··· Material for this task ···

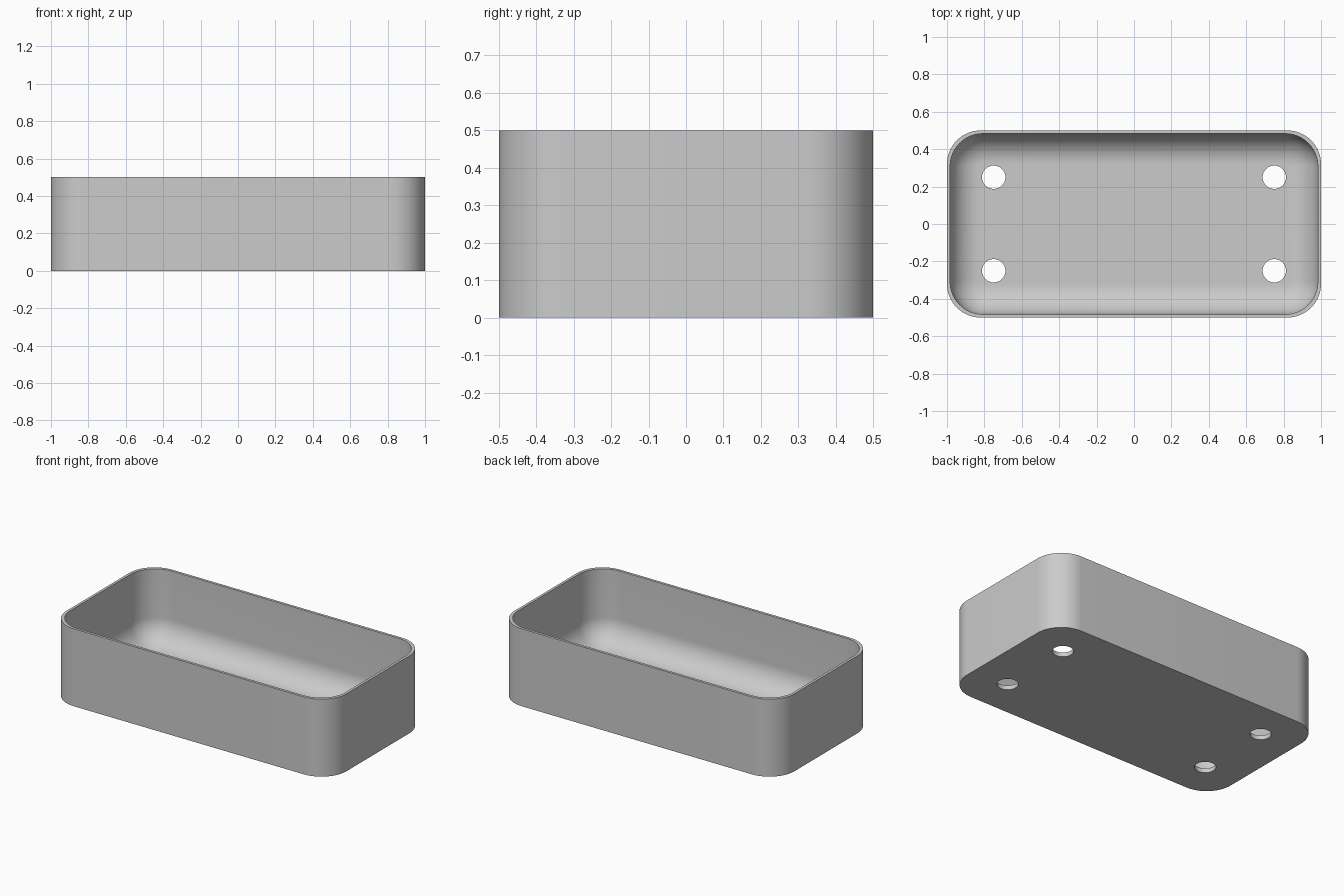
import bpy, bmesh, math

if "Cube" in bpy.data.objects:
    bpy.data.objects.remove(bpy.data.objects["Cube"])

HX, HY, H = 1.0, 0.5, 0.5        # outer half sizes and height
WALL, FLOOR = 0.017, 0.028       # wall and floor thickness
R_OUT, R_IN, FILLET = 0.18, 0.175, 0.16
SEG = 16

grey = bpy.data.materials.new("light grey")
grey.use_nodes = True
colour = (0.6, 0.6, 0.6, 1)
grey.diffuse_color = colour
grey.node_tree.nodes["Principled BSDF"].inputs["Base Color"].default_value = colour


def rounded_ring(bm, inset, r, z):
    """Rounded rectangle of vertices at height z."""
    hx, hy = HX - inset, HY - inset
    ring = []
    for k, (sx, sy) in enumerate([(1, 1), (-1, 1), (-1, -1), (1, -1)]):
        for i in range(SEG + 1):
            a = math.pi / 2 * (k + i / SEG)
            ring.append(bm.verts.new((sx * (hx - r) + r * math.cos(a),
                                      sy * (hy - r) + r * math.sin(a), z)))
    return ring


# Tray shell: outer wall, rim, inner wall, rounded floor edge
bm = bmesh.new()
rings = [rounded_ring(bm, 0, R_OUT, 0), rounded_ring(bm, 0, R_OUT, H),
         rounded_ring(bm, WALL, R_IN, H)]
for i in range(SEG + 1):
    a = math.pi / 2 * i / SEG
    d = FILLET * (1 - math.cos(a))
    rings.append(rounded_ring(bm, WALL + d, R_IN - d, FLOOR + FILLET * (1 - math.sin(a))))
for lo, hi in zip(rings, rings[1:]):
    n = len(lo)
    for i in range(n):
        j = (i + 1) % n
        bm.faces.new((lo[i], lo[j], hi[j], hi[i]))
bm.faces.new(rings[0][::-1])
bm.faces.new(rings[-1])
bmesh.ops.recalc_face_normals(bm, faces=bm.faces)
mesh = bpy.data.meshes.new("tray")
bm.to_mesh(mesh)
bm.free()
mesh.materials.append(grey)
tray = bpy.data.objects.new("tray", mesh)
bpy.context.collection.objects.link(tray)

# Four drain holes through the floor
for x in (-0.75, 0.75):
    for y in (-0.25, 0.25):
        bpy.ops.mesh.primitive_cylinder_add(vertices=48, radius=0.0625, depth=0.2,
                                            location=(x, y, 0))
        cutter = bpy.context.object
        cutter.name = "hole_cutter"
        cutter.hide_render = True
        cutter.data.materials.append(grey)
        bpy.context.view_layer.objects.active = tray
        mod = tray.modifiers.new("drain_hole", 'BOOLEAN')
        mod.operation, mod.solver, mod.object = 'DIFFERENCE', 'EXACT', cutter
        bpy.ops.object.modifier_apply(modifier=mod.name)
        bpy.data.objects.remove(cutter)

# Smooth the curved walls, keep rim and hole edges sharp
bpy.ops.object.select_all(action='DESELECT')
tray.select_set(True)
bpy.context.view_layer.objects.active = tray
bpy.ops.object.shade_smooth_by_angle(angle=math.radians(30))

···

▶ _Exercise brief_
Search the material for the string "active" and show every line that has it.

▶ _Exercise answer_
        bpy.context.view_layer.objects.active = tray
bpy.context.view_layer.objects.active = tray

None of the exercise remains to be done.